City Councilman Carl Stokes attended the event and said groups such as the nonprofit have been consistent in fighting violence through the services they offer.


What he's seen more of in recent weeks, he said, are people who typically are not engaged with the community stepping forward to express outrage that more isn't being done. He said he hopes they connect with the groups already working on addressing the violence and its root causes.

Richard Parker, 35, of Southwest Baltimore is among those looking to become more involved. He started a campaign last month called "My Corner. My Street" and hopes to get residents out of their houses every Friday in August, whether for prayer, cookouts or games of chess. He said he has reached out to Bahar, the march organizer, and others.

"Any people who are doing anything, I'm grateful to be a part of it," Parker said. "Too many people have formed organizations that become more about the organization than the movement. We have to join together."

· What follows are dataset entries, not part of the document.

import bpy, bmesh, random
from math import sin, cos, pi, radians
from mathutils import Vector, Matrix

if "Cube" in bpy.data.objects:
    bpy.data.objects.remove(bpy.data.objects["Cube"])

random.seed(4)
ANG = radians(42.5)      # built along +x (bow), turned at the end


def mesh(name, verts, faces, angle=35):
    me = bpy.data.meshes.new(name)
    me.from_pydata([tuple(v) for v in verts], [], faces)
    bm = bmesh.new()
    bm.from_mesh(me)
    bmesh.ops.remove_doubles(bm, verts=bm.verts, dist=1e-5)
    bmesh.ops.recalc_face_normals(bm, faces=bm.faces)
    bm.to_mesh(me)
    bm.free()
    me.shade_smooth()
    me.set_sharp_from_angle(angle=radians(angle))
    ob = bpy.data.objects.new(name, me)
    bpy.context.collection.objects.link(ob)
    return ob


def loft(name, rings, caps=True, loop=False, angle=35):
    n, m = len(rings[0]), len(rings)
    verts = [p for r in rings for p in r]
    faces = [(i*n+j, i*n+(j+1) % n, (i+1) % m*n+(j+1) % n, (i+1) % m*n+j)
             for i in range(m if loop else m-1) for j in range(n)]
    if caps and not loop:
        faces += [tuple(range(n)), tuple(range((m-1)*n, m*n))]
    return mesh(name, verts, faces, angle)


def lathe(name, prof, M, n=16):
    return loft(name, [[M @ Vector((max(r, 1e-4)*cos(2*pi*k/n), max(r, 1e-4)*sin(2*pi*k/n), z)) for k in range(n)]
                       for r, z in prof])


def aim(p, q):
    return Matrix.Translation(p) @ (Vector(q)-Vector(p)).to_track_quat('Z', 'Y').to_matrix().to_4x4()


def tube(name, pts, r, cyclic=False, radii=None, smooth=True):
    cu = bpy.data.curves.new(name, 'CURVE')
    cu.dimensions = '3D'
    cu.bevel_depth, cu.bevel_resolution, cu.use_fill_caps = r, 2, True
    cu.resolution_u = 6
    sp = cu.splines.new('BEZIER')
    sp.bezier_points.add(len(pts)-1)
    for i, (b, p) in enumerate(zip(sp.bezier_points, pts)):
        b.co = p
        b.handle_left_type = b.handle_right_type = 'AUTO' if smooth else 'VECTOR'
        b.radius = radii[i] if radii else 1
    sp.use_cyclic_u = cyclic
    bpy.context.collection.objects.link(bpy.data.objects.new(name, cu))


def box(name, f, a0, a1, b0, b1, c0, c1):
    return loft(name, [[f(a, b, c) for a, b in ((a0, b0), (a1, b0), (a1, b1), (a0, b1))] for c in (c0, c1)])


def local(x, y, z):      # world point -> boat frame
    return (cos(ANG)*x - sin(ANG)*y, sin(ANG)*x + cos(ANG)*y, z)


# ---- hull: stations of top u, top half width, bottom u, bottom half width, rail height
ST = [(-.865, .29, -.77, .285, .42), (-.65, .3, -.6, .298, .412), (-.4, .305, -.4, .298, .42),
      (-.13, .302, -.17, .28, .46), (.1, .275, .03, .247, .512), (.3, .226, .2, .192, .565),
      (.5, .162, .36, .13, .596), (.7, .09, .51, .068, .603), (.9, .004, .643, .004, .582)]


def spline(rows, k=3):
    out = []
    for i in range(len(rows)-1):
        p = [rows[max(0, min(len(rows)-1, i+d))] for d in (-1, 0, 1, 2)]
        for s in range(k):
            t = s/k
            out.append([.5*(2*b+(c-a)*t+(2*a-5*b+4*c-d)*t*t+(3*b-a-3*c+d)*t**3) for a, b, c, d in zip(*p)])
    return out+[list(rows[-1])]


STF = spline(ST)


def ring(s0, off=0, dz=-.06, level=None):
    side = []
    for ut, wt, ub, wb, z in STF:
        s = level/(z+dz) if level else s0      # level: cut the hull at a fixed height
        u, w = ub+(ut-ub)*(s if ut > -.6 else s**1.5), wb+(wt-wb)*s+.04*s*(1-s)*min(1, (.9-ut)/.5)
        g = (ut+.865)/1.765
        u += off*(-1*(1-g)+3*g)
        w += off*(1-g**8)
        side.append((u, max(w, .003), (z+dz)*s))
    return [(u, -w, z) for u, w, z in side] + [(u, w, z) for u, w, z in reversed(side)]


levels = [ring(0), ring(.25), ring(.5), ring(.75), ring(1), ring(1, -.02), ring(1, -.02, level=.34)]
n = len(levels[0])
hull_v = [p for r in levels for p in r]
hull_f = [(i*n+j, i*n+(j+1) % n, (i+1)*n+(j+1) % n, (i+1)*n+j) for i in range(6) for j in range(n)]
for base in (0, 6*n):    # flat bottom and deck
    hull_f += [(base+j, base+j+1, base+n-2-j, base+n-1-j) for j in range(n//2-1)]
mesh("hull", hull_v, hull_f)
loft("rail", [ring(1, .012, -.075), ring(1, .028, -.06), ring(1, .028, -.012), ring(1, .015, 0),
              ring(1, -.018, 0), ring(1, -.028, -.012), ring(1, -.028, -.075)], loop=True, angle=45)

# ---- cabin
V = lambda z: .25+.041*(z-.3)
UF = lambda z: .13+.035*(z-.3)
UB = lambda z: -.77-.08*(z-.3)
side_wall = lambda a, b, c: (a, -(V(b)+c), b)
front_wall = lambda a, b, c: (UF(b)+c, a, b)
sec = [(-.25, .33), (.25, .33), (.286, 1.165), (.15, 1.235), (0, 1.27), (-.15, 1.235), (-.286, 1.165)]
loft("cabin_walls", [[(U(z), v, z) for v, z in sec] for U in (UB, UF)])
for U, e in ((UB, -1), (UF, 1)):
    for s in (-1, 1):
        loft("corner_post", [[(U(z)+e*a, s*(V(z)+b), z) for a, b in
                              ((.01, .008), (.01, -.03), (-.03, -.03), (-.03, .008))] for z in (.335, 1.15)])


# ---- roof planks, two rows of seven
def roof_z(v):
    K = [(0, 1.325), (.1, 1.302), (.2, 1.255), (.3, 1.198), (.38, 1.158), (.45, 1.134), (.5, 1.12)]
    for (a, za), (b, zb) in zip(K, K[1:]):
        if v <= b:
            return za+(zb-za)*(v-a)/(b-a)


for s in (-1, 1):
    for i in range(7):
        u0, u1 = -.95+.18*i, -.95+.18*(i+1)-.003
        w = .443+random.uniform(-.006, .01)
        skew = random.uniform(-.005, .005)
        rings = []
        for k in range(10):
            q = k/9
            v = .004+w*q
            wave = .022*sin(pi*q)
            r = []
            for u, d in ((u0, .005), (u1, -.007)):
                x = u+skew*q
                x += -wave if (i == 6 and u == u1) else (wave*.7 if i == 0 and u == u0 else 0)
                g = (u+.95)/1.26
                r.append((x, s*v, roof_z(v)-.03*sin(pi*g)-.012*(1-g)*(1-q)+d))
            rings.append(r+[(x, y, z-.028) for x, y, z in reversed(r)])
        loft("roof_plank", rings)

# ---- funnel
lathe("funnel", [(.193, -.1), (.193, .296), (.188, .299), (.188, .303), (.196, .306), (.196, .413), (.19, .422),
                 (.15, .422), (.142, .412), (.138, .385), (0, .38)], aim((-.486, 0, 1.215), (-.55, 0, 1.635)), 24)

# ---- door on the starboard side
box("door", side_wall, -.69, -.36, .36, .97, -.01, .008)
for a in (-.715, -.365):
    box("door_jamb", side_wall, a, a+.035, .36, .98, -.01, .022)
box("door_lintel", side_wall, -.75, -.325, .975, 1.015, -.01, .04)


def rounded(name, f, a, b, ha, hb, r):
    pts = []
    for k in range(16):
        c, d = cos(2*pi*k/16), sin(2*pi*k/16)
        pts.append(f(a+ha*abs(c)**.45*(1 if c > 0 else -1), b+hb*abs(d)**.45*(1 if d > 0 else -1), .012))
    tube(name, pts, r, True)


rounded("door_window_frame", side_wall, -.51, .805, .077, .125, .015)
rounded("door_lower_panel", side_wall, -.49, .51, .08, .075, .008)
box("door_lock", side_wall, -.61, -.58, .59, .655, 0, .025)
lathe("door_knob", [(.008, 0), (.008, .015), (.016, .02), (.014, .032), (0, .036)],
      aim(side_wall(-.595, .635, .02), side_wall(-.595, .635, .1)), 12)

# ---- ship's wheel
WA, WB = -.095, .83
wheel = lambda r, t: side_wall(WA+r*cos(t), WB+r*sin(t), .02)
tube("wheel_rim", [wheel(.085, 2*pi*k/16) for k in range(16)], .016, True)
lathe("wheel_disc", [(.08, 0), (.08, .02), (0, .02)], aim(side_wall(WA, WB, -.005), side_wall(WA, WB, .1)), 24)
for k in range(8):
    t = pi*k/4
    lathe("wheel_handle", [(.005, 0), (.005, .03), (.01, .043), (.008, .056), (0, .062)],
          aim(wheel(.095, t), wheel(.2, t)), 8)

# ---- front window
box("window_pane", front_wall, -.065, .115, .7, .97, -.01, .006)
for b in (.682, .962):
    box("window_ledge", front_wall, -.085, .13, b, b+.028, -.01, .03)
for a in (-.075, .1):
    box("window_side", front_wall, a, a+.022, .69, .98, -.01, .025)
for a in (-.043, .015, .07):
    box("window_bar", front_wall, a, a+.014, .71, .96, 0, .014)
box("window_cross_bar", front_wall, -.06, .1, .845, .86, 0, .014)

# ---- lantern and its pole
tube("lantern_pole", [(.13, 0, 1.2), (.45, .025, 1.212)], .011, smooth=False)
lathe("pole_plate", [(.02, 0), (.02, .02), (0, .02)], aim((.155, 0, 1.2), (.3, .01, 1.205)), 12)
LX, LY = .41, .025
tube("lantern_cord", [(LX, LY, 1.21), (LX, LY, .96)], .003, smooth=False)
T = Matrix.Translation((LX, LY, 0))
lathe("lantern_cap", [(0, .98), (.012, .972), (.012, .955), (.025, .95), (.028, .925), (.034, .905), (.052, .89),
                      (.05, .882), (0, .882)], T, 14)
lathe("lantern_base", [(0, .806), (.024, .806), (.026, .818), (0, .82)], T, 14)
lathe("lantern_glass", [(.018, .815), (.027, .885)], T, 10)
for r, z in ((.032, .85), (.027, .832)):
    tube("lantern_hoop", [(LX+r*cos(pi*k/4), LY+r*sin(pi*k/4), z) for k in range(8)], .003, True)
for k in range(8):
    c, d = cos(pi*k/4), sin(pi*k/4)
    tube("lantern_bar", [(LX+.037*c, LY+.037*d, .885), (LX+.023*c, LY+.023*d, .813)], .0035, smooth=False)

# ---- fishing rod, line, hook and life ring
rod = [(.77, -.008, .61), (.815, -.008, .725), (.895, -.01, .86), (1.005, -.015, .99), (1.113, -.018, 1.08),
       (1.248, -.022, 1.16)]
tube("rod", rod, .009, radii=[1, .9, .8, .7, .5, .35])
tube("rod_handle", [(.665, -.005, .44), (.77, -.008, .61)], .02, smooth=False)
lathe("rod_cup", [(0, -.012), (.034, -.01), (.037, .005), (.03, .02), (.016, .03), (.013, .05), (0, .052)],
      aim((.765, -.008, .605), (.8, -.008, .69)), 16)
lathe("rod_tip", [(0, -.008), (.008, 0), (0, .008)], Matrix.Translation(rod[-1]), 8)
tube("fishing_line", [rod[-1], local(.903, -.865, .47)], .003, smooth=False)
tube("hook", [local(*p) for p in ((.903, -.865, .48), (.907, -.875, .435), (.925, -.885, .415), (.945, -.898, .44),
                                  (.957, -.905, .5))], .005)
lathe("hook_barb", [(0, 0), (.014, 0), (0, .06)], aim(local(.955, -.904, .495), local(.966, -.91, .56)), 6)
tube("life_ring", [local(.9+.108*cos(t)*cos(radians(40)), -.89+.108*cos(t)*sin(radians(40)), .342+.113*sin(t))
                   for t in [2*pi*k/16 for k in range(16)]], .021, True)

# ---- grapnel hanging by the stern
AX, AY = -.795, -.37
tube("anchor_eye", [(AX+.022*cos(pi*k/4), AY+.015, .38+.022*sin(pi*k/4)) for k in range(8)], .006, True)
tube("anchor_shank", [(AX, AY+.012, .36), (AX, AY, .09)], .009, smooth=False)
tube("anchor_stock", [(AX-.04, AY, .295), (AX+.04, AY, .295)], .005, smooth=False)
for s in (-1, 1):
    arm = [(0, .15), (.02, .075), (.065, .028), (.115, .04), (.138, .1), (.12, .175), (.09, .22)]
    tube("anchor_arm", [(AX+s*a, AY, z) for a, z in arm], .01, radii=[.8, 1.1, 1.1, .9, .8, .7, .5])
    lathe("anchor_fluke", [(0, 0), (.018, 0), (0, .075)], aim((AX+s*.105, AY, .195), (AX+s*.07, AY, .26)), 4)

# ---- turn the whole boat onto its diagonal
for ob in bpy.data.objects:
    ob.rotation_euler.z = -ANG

Baltimore Sun reporters Justin George and Carrie Wells contributed to this article.